Don’t forget to document your injuries and keep track of how they affect your daily routine and lifestyle.

Recovery Time

Insurance companies will deem your injuries more severe based on the amount of time it takes you to recover. The longer they take to heal, the more compensation you’ll likely get for pain and suffering. If your injuries are not deemed severe due to recovery time, you might consider seeking damages from the other party.

Daily Life

If you’re able to progress through each day without interruption due to your injuries, the insurance company will consider your injury to be minor. They want to know how the crash impacts your daily life in relation to your pain and general activities.

On the other hand, if your daily routine is impacted in such a way that you are unable to perform regular functions, your claim is more likely to be supported.

Claims Process

The claims process for whiplash compensation takes some time. If you don’t have a lawyer, you can expect to be in constant contact with the insurance company. If you do obtain a lawyer, they can take care of most of these communications for you.

You’ll likely have to meet with an insurance adjuster who will review your vehicle for damages. The insurance company will also request medical records and any other documentation related to the accident before considering payment on a claim.

Final Thoughts

Filing a whiplash compensation claim doesn’t have to be scary and overwhelming. Just keep these tips in mind in case you’re ever involved in an accident where injuries are sustained. And, don’t wait to see a doctor after the accident has occurred.

It’s a good idea to keep a journal of your injuries and financial losses incurred from your accident. This journal can be used to support your claim and keep the insurance company from settling for less than you deserve. Make note of lost wages, transportation expenses, medical bills, and any other thoughts you have related to the case.

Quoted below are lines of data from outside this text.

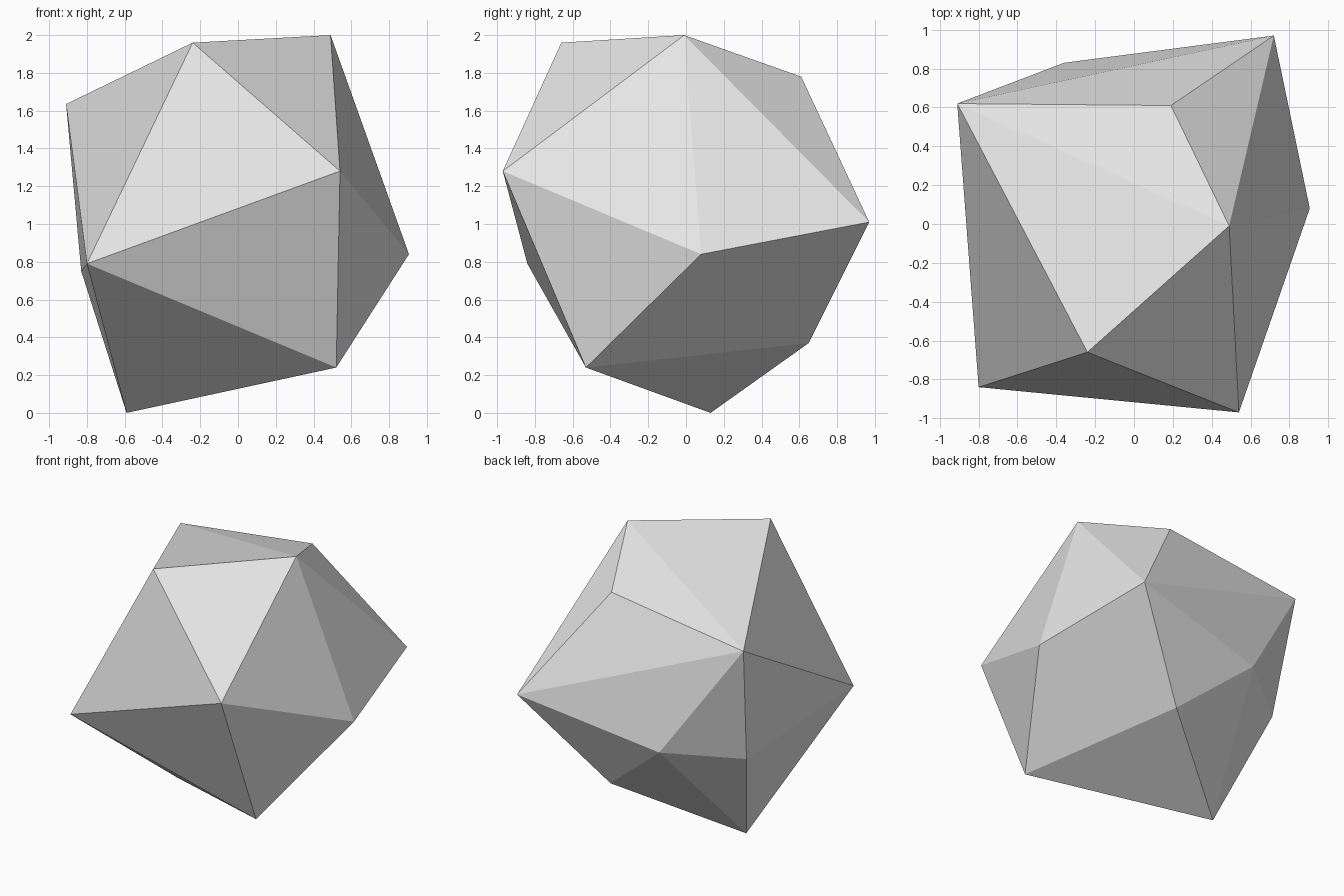
import bpy
import bmesh

if "Cube" in bpy.data.objects:
    bpy.data.objects.remove(bpy.data.objects["Cube"])

# Corner points of the faceted rock, bottom to top
CORNERS = [
    (-0.59, 0.13, 0.00),
    (0.52, -0.53, 0.24),
    (0.17, 0.65, 0.37),
    (-0.83, 0.47, 0.75),
    (-0.80, -0.84, 0.79),
    (-0.36, 0.83, 0.81),
    (0.905, 0.08, 0.84),
    (0.72, 0.97, 1.01),
    (0.54, -0.97, 1.28),
    (-0.91, 0.62, 1.635),
    (0.19, 0.61, 1.78),
    (-0.24, -0.66, 1.96),
    (0.49, -0.01, 2.00),
]

# Stone colour
stone = bpy.data.materials.new("light_grey_stone")
stone.diffuse_color = (0.8, 0.8, 0.8, 1.0)
stone.use_nodes = True
stone.node_tree.nodes["Principled BSDF"].inputs["Base Color"].default_value = stone.diffuse_color

# Rock: flat facets stretched over the corner points
bm = bmesh.new()
for corner in CORNERS:
    bm.verts.new(corner)
bmesh.ops.convex_hull(bm, input=bm.verts[:])
bmesh.ops.recalc_face_normals(bm, faces=bm.faces[:])
for face in bm.faces:
    face.smooth = False

mesh = bpy.data.meshes.new("rock")
bm.to_mesh(mesh)
bm.free()
mesh.materials.append(stone)
rock = bpy.data.objects.new("rock", mesh)
bpy.context.collection.objects.link(rock)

If you’ve been involved in an accident and need to seek whiplash compensation, or if you have questions, feel free to contact us. We handle car accidents, bus accidents, and brain injuries.